Although the P Index delivery estimations are calculated in units of pounds P per acre per year, in SnapPlus the P Index is reported as a whole number without units. This is to avoid giving users a false sense that the P Index is an accurate prediction of annual P delivery from the whole field in any particular year. The P Index has to have a limited data entry requirement to be usable by farmers, and therefore contains assumptions designed to avoid under-estimating risk for the most vulnerable parts of the field. For example, the RUSLE2 erosion calculations use the characteristics of a single slope in the field. Following NRCS conservation planning guidelines, the slope used for soil loss calculations for nutrient management planning is one that represents the most erodible soil map unit (a combination of soil type and slope) that makes up at least 10% of the field. Another assumption designed to avoid under-estimating risk is the use of the most aggressive representative for each class of tillage tools in RUSLE2; for example, if the chosen tillage is chisel plow, a chisel plow with a twisted shank rather than a straight one is used for estimating erosion.
For cropland in Wisconsin, the Particulate P Index is often the largest component of the rotational P Index. It increases with the estimated erosion rate. Below are graphs that illustrate the P Index value by component for a Marathon county field in either a corn grain-soybean rotation or in continuous corn silage. The field has a soil test P of 47 ppm (the average for soil samples analyzed in Marathon County, 2005-2009) and 10,000 gallons per acre dairy slurry is fall-incorporated.
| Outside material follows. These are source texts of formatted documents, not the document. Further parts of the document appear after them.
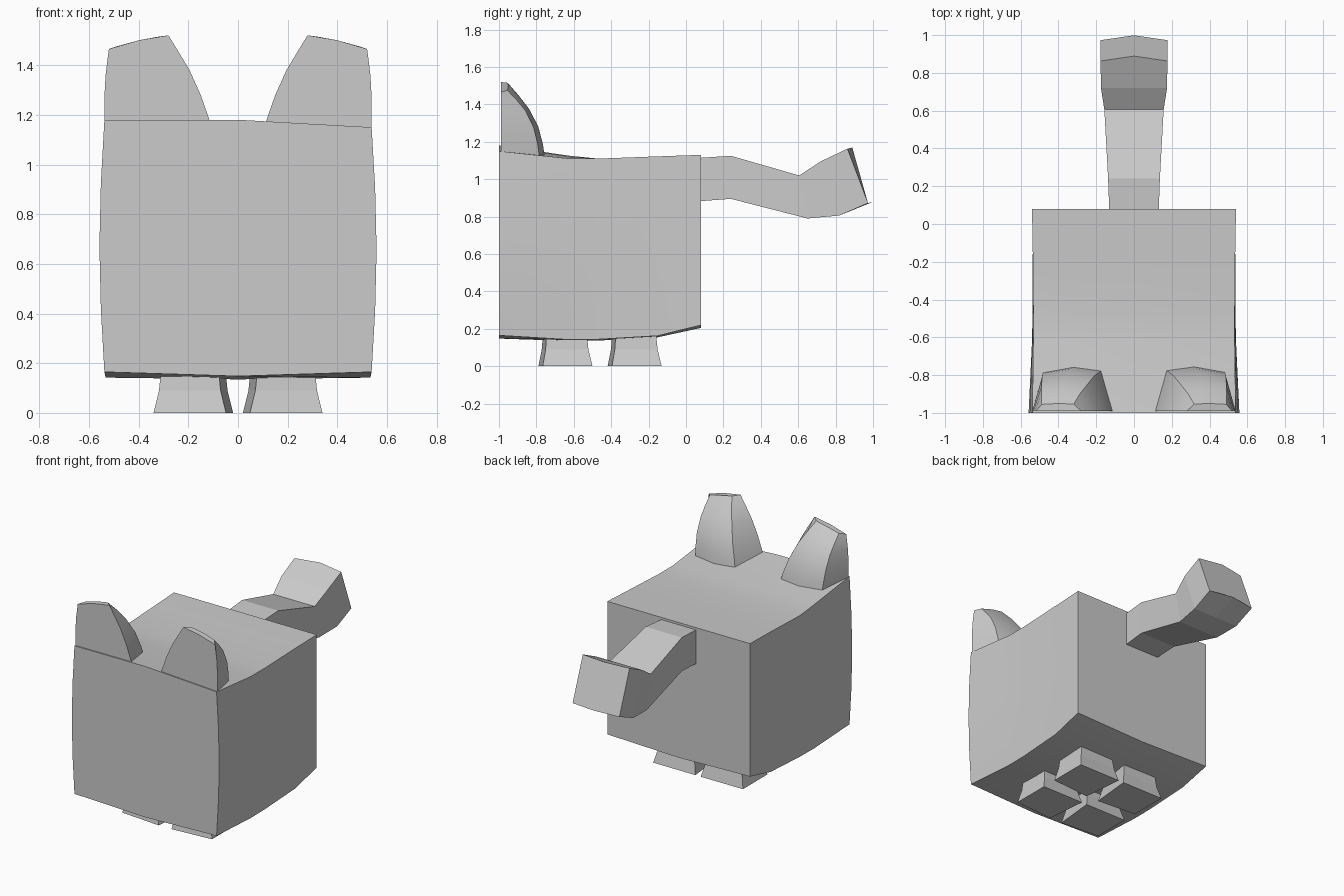
import bpy, bmesh, math

cube = bpy.data.objects.get("Cube")
if cube:
    bpy.data.objects.remove(cube, do_unlink=True)

grey = bpy.data.materials.new("plain grey")
grey.use_nodes = True
colour = (0.6, 0.6, 0.6, 1)
grey.diffuse_color = colour
grey.node_tree.nodes["Principled BSDF"].inputs["Base Color"].default_value = colour


def loft(name, rings, smooth_angle=0):
    """Skin a list of equal-length closed rings and cap both ends."""
    bm = bmesh.new()
    loops = [[bm.verts.new(p) for p in ring] for ring in rings]
    for a, b in zip(loops, loops[1:]):
        for i in range(len(a)):
            j = (i + 1) % len(a)
            bm.faces.new((a[i], a[j], b[j], b[i]))
    bm.faces.new(loops[0])
    bm.faces.new(loops[-1])
    bmesh.ops.recalc_face_normals(bm, faces=bm.faces)
    mesh = bpy.data.meshes.new(name)
    bm.to_mesh(mesh)
    bm.free()
    mesh.materials.append(grey)
    obj = bpy.data.objects.new(name, mesh)
    bpy.context.collection.objects.link(obj)
    if smooth_angle:
        bpy.ops.object.select_all(action='DESELECT')
        obj.select_set(True)
        bpy.context.view_layer.objects.active = obj
        bpy.ops.object.shade_smooth_by_angle(angle=math.radians(smooth_angle))
    return obj


def mix(a, b, t):
    return a + (b - a) * t


# Body: boxy sections from front to back, bulging sideways at the front
def body_ring(y, half, bulge, top_right, top_mid, top_left, low_side, low_mid):
    ring = [(-half, y, low_side), (0, y, low_mid), (half, y, low_side)]
    steps = (0.25, 0.5, 0.75)
    for t in steps:
        ring.append((half + bulge * math.sin(math.pi * t), y, mix(low_side, top_left, t)))
    ring += [(half, y, top_left), (0, y, top_mid), (-half, y, top_right)]
    for t in reversed(steps):
        ring.append((-half - bulge * math.sin(math.pi * t), y, mix(low_side, top_right, t)))
    return ring


loft("body", [
    body_ring(-1.0, 0.538, 0.02, 1.178, 1.18, 1.15, 0.165, 0.148),
    body_ring(-0.62, 0.533, 0.007, 1.125, 1.12, 1.11, 0.142, 0.135),
    body_ring(-0.47, 0.533, 0.004, 1.11, 1.11, 1.11, 0.144, 0.137),
    body_ring(-0.15, 0.536, 0, 1.122, 1.122, 1.122, 0.163, 0.155),
    body_ring(0.08, 0.54, 0, 1.13, 1.13, 1.13, 0.22, 0.205),
], 25)

# Ears: flat in front, rounded behind, with a slanting tip
front_y = -0.99
ear_levels = [  # outer x, inner x, back y, outer z, inner z
    (0.535, 0.10, -0.755, 1.11, 1.11),
    (0.538, 0.115, -0.765, 1.18, 1.18),
    (0.538, 0.150, -0.79, 1.27, 1.28),
    (0.533, 0.195, -0.84, 1.36, 1.38),
    (0.527, 0.240, -0.89, 1.41, 1.455),
    (0.520, 0.280, -0.95, 1.465, 1.52),
]
for side, label in ((1, "left"), (-1, "right")):
    rings = []
    for outer, inner, back, z_out, z_in in ear_levels:
        ring = []
        for t, depth in ((0, 0), (0.13, 0.88), (0.5, 1), (0.84, 0.92), (1, 0), (0.5, 0)):
            z = mix(z_out, z_in, t) + 0.03 * t * (1 - t)
            ring.append((side * mix(outer, inner, t), mix(front_y, back, depth), z))
        rings.append(ring)
    loft(label + "_ear", rings, 40)

# Legs: short stubs that flare towards the ground
for side, label in ((1, "left"), (-1, "right")):
    for y, place in ((-0.64, "front"), (-0.27, "back")):
        rings = []
        for z, flare in ((0.17, 0), (0.09, 0.008), (0, 0.03)):
            corners = ((0.31 + flare, -0.105 - flare * 0.7), (0.078 - flare, -0.125 - flare * 0.8),
                       (0.05 - flare, 0.11 + flare), (0.31 + flare, 0.11 + flare))
            rings.append([(side * x, y + dy, z) for x, dy in corners])
        loft(f"{place}_{label}_leg", rings)

# Tail: a bent square bar that widens to a slightly pointed end
tail_stations = [  # half width, top y, top z, bottom y, bottom z, end point
    (0.13, 0.04, 1.112, 0.04, 0.88, 0),
    (0.137, 0.24, 1.125, 0.24, 0.895, 0),
    (0.157, 0.605, 1.02, 0.65, 0.79, 0),
    (0.175, 0.72, 1.095, 0.82, 0.806, 0),
    (0.177, 0.863, 1.163, 0.973, 0.872, 0.026),
]
loft("tail", [
    [(-w, ty, tz), (0, ty + p, tz + p / 4), (w, ty, tz),
     (w, by, bz), (0, by + p, bz + p / 4), (-w, by, bz)]
    for w, ty, tz, by, bz, p in tail_stations
])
Continuous corn silage has a much higher estimated average soil loss rate on this field, 5.8 ton/acre/yr compared to 3.1 ton/acre/yr, and therefore has a proportionately higher Particulate P Index. Average annual runoff is also estimated to be higher with corn silage, resulting in higher estimated average dissolved P losses.
The proportion of the P Index that is Particulate and Soluble P will vary across soils, even under the same management. Fields with soils that are less erodible but with a higher runoff potential than the above example will have a higher proportion of the estimated losses as dissolved P in runoff. A comparison of P Index for different Wisconsin soils under the same management scenarios can be found at this link: http://wpindex.soils.wisc.edu/managing-runoff-p/site-effects/soilgraphs/.
While the P Index standard in nutrient management planning refers to the total P Index, looking at the particulate and soluble components of the P Index can be important for trying to figure out how best to reduce runoff P losses for individual fields. It also may be important for determining how best to target reductions to improve local water quality. The dissolved P represented by the Soluble P Index is in a form that is immediately available for algal uptake, while the particulate P that is carried with eroded sediments is unlikely to be completely converted to algal-available forms in a stream or lake. Therefore some water improvement projects may want to emphasize reducing the Soluble P Index.
Figure – Rotational P Index for two row crop rotations on a fall-chisel plowed Loyal silt loam field with 4% slope, 47 ppm soil test P, 2.5% organic matter, and 10,000 gallons fall-incorporated liquid dairy manure applied to corn. The P Index is shown by component: Particulate P I is P in eroded soil, Soluble P I soil is dissolved P from soil, Soluble P I manure is dissolved P from manure.